Information shown -
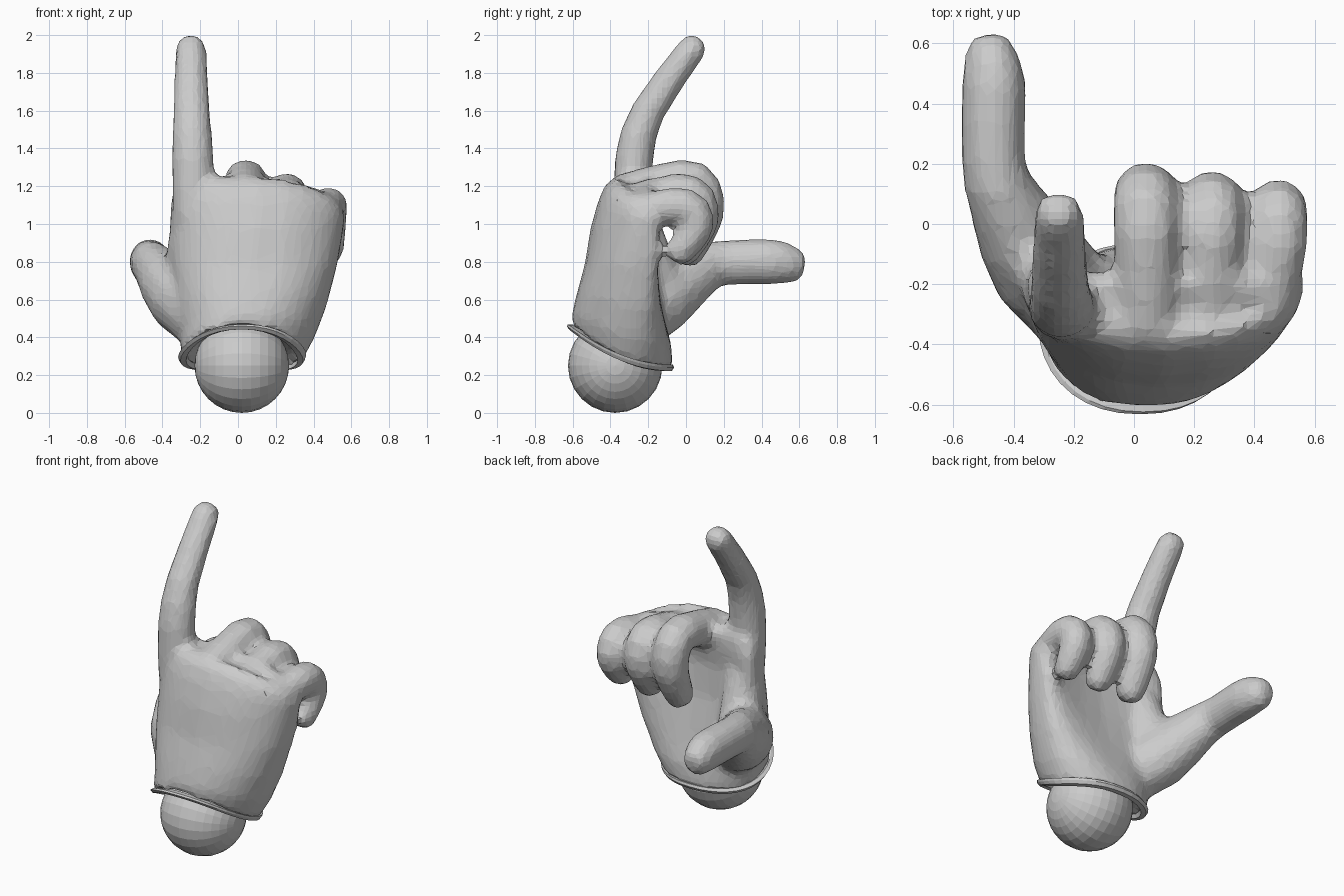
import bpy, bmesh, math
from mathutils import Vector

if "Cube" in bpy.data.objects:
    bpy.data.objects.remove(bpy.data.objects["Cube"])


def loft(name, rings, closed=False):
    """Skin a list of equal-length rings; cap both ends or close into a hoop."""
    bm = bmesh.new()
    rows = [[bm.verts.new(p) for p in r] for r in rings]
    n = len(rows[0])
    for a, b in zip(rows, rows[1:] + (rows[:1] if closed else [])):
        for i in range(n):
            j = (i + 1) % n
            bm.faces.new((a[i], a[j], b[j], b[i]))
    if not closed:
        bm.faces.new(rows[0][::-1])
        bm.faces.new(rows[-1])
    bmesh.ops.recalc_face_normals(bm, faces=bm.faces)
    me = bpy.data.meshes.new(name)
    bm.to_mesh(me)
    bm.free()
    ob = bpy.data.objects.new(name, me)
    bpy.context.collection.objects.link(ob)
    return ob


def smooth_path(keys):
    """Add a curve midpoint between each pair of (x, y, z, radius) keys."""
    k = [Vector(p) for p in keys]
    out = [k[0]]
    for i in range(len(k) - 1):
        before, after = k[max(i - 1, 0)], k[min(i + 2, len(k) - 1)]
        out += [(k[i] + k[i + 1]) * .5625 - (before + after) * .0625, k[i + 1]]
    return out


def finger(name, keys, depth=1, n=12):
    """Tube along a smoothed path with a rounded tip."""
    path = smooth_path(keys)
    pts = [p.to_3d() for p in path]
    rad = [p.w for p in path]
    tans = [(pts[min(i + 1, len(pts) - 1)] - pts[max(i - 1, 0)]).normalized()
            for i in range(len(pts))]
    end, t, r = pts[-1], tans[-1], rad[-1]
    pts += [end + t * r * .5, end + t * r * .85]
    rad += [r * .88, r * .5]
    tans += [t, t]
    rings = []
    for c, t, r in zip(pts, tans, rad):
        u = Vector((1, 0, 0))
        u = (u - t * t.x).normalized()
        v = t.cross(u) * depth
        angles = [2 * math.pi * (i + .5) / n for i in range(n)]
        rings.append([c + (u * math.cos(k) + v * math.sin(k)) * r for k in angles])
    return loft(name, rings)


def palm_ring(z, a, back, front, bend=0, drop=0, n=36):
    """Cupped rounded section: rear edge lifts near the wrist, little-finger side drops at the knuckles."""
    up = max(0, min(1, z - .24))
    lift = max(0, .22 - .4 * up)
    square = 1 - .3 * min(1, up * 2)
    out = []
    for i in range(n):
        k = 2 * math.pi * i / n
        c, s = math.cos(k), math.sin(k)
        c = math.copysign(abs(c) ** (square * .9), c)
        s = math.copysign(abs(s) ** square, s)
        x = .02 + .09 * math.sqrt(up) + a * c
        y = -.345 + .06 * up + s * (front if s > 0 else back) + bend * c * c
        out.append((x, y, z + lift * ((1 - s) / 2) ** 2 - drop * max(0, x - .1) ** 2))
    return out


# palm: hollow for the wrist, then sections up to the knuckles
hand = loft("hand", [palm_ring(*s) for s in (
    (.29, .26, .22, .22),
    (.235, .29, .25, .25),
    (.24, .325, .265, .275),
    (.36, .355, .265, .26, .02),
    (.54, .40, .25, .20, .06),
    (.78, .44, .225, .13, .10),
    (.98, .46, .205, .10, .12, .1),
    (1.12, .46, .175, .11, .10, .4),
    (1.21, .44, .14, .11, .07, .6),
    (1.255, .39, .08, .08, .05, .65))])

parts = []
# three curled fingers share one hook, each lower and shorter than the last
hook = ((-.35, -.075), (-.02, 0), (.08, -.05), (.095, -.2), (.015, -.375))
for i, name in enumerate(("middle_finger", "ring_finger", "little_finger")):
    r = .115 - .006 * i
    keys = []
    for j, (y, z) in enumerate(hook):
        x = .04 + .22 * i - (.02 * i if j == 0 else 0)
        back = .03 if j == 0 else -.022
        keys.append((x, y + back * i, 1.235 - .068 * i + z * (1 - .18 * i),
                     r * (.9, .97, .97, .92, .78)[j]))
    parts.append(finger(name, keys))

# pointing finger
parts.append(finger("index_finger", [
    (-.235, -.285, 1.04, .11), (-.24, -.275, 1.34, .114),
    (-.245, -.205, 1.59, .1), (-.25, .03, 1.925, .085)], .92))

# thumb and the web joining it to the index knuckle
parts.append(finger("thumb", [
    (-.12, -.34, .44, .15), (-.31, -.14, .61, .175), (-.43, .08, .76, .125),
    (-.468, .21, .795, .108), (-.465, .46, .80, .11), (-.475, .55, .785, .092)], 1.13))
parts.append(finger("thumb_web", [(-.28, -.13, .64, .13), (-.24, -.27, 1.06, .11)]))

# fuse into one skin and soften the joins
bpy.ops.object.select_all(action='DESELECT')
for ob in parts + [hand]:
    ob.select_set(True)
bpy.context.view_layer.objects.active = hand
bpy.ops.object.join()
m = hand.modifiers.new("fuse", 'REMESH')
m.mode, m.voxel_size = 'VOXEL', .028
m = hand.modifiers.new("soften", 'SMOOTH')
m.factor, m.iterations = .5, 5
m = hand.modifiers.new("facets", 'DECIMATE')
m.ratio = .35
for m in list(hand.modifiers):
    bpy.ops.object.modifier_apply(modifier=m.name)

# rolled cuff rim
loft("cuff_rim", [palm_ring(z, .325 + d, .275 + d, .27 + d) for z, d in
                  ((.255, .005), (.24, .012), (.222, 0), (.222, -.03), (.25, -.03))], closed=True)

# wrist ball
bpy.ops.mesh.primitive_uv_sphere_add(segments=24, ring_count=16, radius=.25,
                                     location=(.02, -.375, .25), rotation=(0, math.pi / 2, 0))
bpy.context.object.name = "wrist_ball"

Problem - Please copy the line that contains "r = .115 - .006 * i" and each line after it through the end of the records, exactly, and no other lines.

Response to this task -
    r = .115 - .006 * i
    keys = []
    for j, (y, z) in enumerate(hook):
        x = .04 + .22 * i - (.02 * i if j == 0 else 0)
        back = .03 if j == 0 else -.022
        keys.append((x, y + back * i, 1.235 - .068 * i + z * (1 - .18 * i),
                     r * (.9, .97, .97, .92, .78)[j]))
    parts.append(finger(name, keys))

# pointing finger
parts.append(finger("index_finger", [
    (-.235, -.285, 1.04, .11), (-.24, -.275, 1.34, .114),
    (-.245, -.205, 1.59, .1), (-.25, .03, 1.925, .085)], .92))

# thumb and the web joining it to the index knuckle
parts.append(finger("thumb", [
    (-.12, -.34, .44, .15), (-.31, -.14, .61, .175), (-.43, .08, .76, .125),
    (-.468, .21, .795, .108), (-.465, .46, .80, .11), (-.475, .55, .785, .092)], 1.13))
parts.append(finger("thumb_web", [(-.28, -.13, .64, .13), (-.24, -.27, 1.06, .11)]))

# fuse into one skin and soften the joins
bpy.ops.object.select_all(action='DESELECT')
for ob in parts + [hand]:
    ob.select_set(True)
bpy.context.view_layer.objects.active = hand
bpy.ops.object.join()
m = hand.modifiers.new("fuse", 'REMESH')
m.mode, m.voxel_size = 'VOXEL', .028
m = hand.modifiers.new("soften", 'SMOOTH')
m.factor, m.iterations = .5, 5
m = hand.modifiers.new("facets", 'DECIMATE')
m.ratio = .35
for m in list(hand.modifiers):
    bpy.ops.object.modifier_apply(modifier=m.name)

# rolled cuff rim
loft("cuff_rim", [palm_ring(z, .325 + d, .275 + d, .27 + d) for z, d in
                  ((.255, .005), (.24, .012), (.222, 0), (.222, -.03), (.25, -.03))], closed=True)

# wrist ball
bpy.ops.mesh.primitive_uv_sphere_add(segments=24, ring_count=16, radius=.25,
                                     location=(.02, -.375, .25), rotation=(0, math.pi / 2, 0))
bpy.context.object.name = "wrist_ball"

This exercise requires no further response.